Manila to offer 'generous' payout over bus tragedy
But latest effort to settle bus tragedy row fails to impress victims
Manila hopes to settle the diplomatic rift between Manila and Hong Kong over the 2010 hostage bloodbath with a "generous" compensation payout, Philippine media reported yesterday.
But the initial reaction from survivors was one of fury that they were being offered money instead of an apology.
It comes just days after the city imposed its first sanction against a foreign state - cancelling visa-free arrangements for Philippine officials and diplomatic passport holders.
The news also coincides with a report in the mainland Southern Metropolis Daily in which Manila Mayor Joseph Estrada said it was "regrettable" he had not been able to come to Hong Kong to offer a formal apology as promised, blaming pressure from Philippine President Benigno Aquino.

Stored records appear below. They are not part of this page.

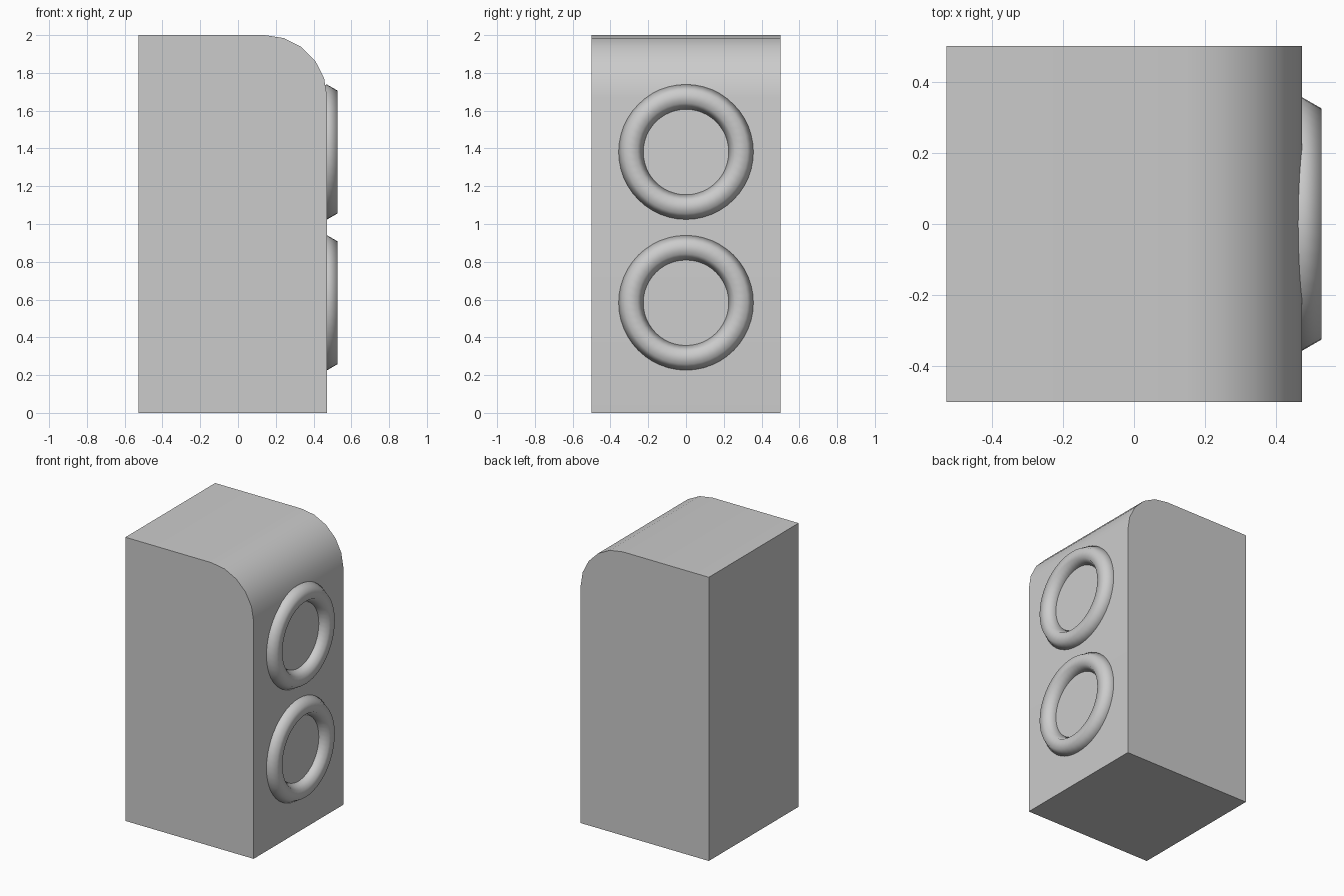
import bpy, bmesh, math

if "Cube" in bpy.data.objects:
    bpy.data.objects.remove(bpy.data.objects["Cube"])

BACK, FRONT, HALF_W, HEIGHT = -0.528, 0.472, 0.5, 2.0
ROUND, STEPS = 0.33, 5


def smooth(obj):
    bpy.ops.object.select_all(action='DESELECT')
    obj.select_set(True)
    bpy.context.view_layer.objects.active = obj
    bpy.ops.object.shade_smooth_by_angle(angle=math.radians(32))


# Cabinet: side profile with one rounded top edge, extruded across y
def cabinet():
    profile = [(BACK, 0), (FRONT, 0)]
    for i in range(STEPS + 1):
        a = math.pi / 2 * i / STEPS
        profile.append((FRONT - ROUND + ROUND * math.cos(a),
                        HEIGHT - ROUND + ROUND * math.sin(a)))
    profile.append((BACK, HEIGHT))

    bm = bmesh.new()
    side = bm.faces.new([bm.verts.new((x, -HALF_W, z)) for x, z in profile])
    ext = bmesh.ops.extrude_face_region(bm, geom=[side], use_keep_orig=True)
    moved = [v for v in ext["geom"] if isinstance(v, bmesh.types.BMVert)]
    bmesh.ops.translate(bm, verts=moved, vec=(0, 2 * HALF_W, 0))
    bmesh.ops.recalc_face_normals(bm, faces=bm.faces)
    mesh = bpy.data.meshes.new("cabinet")
    bm.to_mesh(mesh)
    bm.free()
    obj = bpy.data.objects.new("cabinet", mesh)
    bpy.context.collection.objects.link(obj)
    smooth(obj)


# Speaker rings: six-sided tubes half sunk into the +x face
def speaker_ring(name, z):
    bpy.ops.mesh.primitive_torus_add(
        major_segments=48, minor_segments=6,
        major_radius=0.2915, minor_radius=0.0665,
        location=(0.470, 0, z), rotation=(0, math.pi / 2, 0))
    ring = bpy.context.object
    ring.name = name
    for p in ring.data.polygons:
        p.use_smooth = True


cabinet()
for name, z in (("upper_speaker_ring", 1.381), ("lower_speaker_ring", 0.583)):
    speaker_ring(name, z)
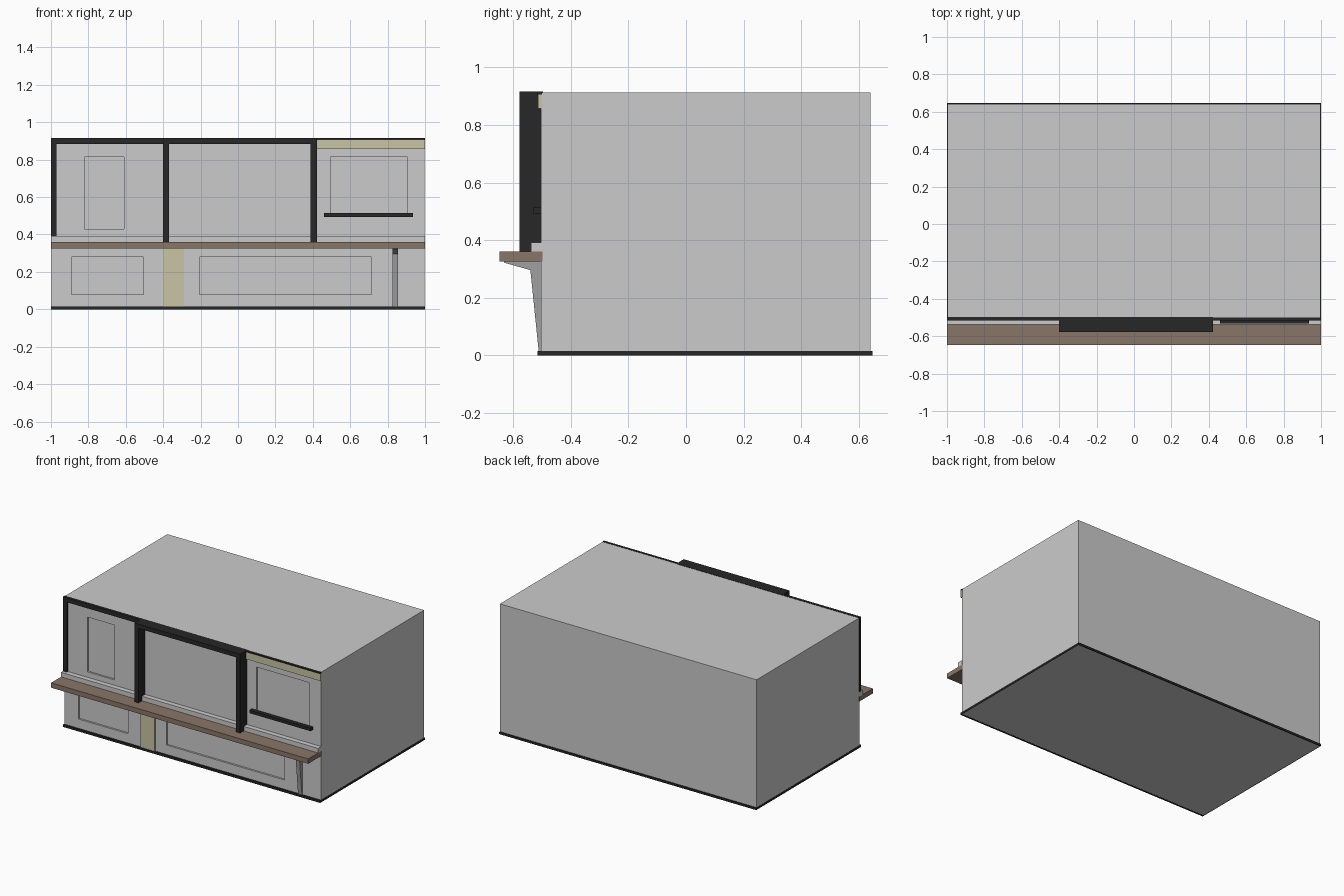
import bpy, bmesh

if "Cube" in bpy.data.objects:
    bpy.data.objects.remove(bpy.data.objects["Cube"])

WALL = -0.503   # y of the front wall
TOP = 0.913     # roof height


def material(name, r, g, b):
    m = bpy.data.materials.new(name)
    m.diffuse_color = (r, g, b, 1)
    m.use_nodes = True
    m.node_tree.nodes["Principled BSDF"].inputs["Base Color"].default_value = m.diffuse_color
    return m


BLACK = material("black_metal", 0.02, 0.02, 0.02)
BROWN = material("brown_wood", 0.25, 0.18, 0.14)
OLIVE = material("olive_panel", 0.58, 0.56, 0.37)
DARK = material("dark_grey", 0.35, 0.35, 0.35)
GLASS = material("pale_glass", 0.9, 0.9, 0.9)


def finish(name, bm, mat):
    bmesh.ops.recalc_face_normals(bm, faces=bm.faces)
    me = bpy.data.meshes.new(name)
    bm.to_mesh(me)
    bm.free()
    ob = bpy.data.objects.new(name, me)
    bpy.context.collection.objects.link(ob)
    if mat:
        me.materials.append(mat)
    return ob


def box(name, x, y, z, mat=None):
    bm = bmesh.new()
    bmesh.ops.create_cube(bm, size=1)
    for v in bm.verts:
        v.co = [lo if c < 0 else hi for c, (lo, hi) in zip(v.co, (x, y, z))]
    return finish(name, bm, mat)


def extrude_profile(name, points, x0, x1, mat=None):
    bm = bmesh.new()
    face = bm.faces.new([bm.verts.new((x0, y, z)) for y, z in points])
    new = bmesh.ops.extrude_face_region(bm, geom=[face])["geom"]
    verts = [g for g in new if isinstance(g, bmesh.types.BMVert)]
    bmesh.ops.translate(bm, verts=verts, vec=(x1 - x0, 0, 0))
    return finish(name, bm, mat)


# Main building volume
body = box("building_body", (-0.998, 0.998), (WALL, 0.641), (0.001, TOP))

# Recessed windows with pale panes
DEPTH = 0.015
windows = {
    "upper_left_window": ((-0.82, -0.61), (0.43, 0.815)),
    "upper_right_window": ((0.495, 0.905), (0.5, 0.815)),
    "lower_left_window": ((-0.89, -0.505), (0.08, 0.28)),
    "shop_window": ((-0.205, 0.715), (0.08, 0.28)),
}
for name, (x, z) in windows.items():
    cutter = box(name + "_cutter", x, (WALL - 0.05, WALL + DEPTH), z)
    cutter.hide_render = True
    mod = body.modifiers.new(name, "BOOLEAN")
    mod.operation = "DIFFERENCE"
    mod.solver = "EXACT"
    mod.object = cutter
    bpy.context.view_layer.objects.active = body
    bpy.ops.object.modifier_apply(modifier=mod.name)
    bpy.data.objects.remove(cutter)
    box(name + "_pane", x, (WALL + DEPTH - 0.002, WALL + DEPTH + 0.004), z, GLASS)

# Black skirting around the foot of the building
SKIRT = (0, 0.015)
box("skirting_front", (-1, 1), (-0.516, WALL), SKIRT, BLACK)
box("skirting_back", (-1, 1), (0.641, 0.648), SKIRT, BLACK)
for side, s in (("left", -1), ("right", 1)):
    box("skirting_" + side, tuple(sorted((s, s * 0.997))), (WALL, 0.641), SKIRT, BLACK)

# Awning and the sill above it
box("awning", (-1, 1), (-0.648, -0.498), (0.326, 0.36), BROWN)
box("sill", (-1, 1), (-0.538, WALL + 0.003), (0.36, 0.392))

# Tapered bracket under the awning
extrude_profile("awning_bracket",
                [(-0.5, 0.012), (-0.511, 0.012), (-0.54, 0.296),
                 (-0.632, 0.322), (-0.632, 0.328), (-0.5, 0.328)],
                0.825, 0.855, DARK)

# Deep black frame around the central bay
FRAME_TOP = TOP + 0.002
DEEP = (-0.578, -0.496)
box("centre_post_left", (-0.4, -0.37), DEEP, (0.36, FRAME_TOP), BLACK)
box("centre_post_right", (0.388, 0.422), DEEP, (0.36, FRAME_TOP), BLACK)
box("centre_beam", (-0.37, 0.388), DEEP, (0.884, FRAME_TOP), BLACK)

# Shallow black frame around the left bay
SHALLOW = (-0.516, -0.496)
box("left_post", (-1, -0.97), SHALLOW, (0.392, FRAME_TOP), BLACK)
box("left_beam", (-0.97, -0.4), SHALLOW, (0.884, FRAME_TOP), BLACK)

# Olive panels, right bay trim and window rail
box("olive_fascia", (0.422, 1), (-0.514, WALL + 0.003), (0.856, 0.906), OLIVE)
box("right_roof_trim", (0.422, 1), (-0.517, -0.5), (0.906, FRAME_TOP), BLACK)
box("olive_pillar", (-0.4, -0.29), (-0.511, WALL + 0.003), (0.015, 0.326), OLIVE)
box("window_rail", (0.46, 0.935), (-0.531, WALL), (0.493, 0.514), BLACK)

Foreign affairs spokesman Raul Hernandez was reported in Manila as saying the government hoped "the gesture of solidarity" would bring closure to the issue. He did not specify amounts.
"To put closure to this issue, we remain committed to extend additional and generous gestures of solidarity from the Filipino people," the Philippine Star reported Hernandez as saying.
"We hope that we will be allowed to do this at the soonest possible time."
Survivor Yik Siu-ling said it was unacceptable that Manila would attempt to settle the matter with money. "They should show some respect," she said. "People died, and it's not something that money can settle."
Yik, whose jaw was shattered in the gun rampage, said the Philippine authorities had not contacted her about the additional compensation. She received an undisclosed amount from the Philippines in November to cover the cost of reconstruction surgery in Taiwan.
Another survivor, Li Yick-biu, also rejected the idea of extra compensation. "They did a bad job, and they should shoulder responsibility by apologising."
Eight Hongkongers died in a botched rescue attempt after a former policeman hijacked their bus in Manila in August 2010 to demand his reinstatement.
Survivors and victims' relatives said an apology from Estrada last August was insincere.
Democratic Party lawmaker James To Kun-sun, who is helping the families, said the money matter had already been settled, and the only thing that was lacking was an apology.